Debt in essence is a contract, and debt default is a violation of the contractual obligations as agreed between the parties. Even in such situations of debt default, whether the intent of the person who violates a contract is wilful or not is something which is impossible to assess. This further is irrelevant for the purpose of contractual enforcement as what matters in such cases is that violation has taken place. For such cases of violation there can maximum be a reasonable prohibition on the right of a person to contract but surely not a banishment for life. It is agreed that there may be cases where a borrower wilfully defaults and stonewalls the efforts of a lender to recover funds, but there also has to prevail a sense in empowering financial institutions with power of adjudication when penal measures sought to be imposed are of a lifetime magnitude.

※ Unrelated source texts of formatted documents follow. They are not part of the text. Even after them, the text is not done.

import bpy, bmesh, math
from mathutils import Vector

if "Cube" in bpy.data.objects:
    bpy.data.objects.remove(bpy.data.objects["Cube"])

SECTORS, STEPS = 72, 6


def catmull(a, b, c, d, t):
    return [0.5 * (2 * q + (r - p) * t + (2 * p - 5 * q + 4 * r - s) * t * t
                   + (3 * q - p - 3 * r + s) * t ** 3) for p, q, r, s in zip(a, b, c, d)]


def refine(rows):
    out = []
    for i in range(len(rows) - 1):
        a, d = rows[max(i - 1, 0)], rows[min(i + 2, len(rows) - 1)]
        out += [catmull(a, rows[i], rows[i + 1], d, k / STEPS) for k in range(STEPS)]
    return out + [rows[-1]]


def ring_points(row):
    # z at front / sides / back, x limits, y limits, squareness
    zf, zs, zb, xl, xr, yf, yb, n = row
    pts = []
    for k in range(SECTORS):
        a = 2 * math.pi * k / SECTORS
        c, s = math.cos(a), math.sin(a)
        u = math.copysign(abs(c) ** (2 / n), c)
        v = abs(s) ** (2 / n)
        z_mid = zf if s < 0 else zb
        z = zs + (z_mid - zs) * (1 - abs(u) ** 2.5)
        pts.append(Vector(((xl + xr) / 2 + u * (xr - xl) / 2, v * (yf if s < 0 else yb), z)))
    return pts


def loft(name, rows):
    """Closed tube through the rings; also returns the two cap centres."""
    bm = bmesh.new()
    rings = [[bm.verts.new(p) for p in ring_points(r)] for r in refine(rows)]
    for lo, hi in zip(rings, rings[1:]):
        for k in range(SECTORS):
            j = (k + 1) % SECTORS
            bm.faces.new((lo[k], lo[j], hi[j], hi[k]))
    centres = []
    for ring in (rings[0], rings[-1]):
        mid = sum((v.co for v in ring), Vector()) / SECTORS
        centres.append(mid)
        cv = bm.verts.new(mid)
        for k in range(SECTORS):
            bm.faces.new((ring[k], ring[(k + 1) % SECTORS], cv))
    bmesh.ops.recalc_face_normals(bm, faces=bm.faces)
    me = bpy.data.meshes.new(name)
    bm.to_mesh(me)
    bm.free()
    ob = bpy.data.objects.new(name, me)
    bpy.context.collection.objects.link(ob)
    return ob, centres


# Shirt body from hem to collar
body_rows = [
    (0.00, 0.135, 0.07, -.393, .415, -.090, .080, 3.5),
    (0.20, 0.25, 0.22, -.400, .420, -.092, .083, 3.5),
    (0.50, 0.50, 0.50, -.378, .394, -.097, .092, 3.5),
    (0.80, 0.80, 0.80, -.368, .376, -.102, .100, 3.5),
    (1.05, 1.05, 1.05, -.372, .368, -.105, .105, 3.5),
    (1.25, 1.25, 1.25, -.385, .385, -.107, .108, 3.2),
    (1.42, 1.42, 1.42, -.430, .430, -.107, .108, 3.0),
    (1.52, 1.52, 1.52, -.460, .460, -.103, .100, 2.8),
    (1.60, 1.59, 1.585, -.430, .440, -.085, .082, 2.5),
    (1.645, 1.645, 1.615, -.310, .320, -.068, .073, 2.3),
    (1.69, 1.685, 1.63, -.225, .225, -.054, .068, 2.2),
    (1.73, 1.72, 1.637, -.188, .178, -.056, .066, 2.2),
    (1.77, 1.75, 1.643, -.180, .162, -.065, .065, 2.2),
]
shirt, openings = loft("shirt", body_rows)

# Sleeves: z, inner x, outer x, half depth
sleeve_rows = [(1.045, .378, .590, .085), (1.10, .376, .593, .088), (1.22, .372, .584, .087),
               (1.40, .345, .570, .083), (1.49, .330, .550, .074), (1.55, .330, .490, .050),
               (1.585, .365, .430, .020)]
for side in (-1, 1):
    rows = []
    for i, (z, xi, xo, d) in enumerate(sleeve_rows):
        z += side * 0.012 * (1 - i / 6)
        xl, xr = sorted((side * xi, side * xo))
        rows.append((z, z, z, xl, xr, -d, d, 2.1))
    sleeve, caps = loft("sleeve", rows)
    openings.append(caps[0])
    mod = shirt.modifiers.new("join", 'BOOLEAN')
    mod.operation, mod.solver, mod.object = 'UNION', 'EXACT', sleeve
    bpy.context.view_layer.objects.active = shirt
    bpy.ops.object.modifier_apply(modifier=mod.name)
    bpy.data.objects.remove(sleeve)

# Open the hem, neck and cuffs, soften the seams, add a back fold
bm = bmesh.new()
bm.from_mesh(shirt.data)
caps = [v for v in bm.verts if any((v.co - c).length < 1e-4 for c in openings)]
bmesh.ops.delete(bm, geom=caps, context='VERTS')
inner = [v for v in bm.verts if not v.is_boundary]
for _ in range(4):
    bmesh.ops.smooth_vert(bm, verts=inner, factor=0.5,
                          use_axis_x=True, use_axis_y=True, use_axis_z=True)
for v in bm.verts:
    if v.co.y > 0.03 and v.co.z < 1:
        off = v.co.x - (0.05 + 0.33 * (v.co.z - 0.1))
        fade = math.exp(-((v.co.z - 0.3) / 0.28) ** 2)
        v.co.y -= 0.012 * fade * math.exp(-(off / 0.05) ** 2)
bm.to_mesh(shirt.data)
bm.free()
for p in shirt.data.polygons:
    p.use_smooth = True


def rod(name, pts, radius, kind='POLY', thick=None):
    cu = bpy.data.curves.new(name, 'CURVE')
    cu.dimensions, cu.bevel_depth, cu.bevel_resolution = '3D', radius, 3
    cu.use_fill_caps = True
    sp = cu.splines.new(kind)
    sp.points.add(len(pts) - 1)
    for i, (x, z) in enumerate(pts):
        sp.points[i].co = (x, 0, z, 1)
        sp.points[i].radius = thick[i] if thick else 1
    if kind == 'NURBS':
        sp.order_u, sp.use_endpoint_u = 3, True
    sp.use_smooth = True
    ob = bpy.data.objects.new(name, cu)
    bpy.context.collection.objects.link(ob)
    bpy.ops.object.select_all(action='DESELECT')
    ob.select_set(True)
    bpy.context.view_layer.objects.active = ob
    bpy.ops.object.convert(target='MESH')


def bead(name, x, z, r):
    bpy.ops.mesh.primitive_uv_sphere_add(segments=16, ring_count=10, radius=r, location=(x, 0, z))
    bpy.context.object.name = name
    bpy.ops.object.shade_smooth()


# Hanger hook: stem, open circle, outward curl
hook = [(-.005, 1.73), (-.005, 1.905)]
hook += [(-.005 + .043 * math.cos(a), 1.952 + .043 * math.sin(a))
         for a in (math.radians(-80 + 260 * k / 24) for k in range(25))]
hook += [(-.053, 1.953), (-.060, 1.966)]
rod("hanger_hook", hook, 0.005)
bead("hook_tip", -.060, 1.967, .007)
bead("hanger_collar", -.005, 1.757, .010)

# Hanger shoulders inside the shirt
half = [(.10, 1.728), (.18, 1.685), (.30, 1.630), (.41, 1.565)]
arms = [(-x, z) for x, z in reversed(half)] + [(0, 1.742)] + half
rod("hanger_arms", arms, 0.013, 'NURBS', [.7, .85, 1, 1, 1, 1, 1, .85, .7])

The Revised Guidelines seems to confer uncanalised and unfettered power upon the banks to decide the future of any borrower and to further decide whether the other banks should lend money to such a borrower. It does not end here: borrowers are now left to the mercy of the banks that would further decide whether such borrower should have access to capital markets or not. Once a wilful defaulter will always be a wilful defaulter and there is exile from financial markets for lifetime. This is not only strangulating such defaulters but also vindictive of the rights of wilful defaulters to practice any profession, or occupation or to trade and do business which otherwise is guaranteed by Article 19 of the Constitution.
- Prachi Narayan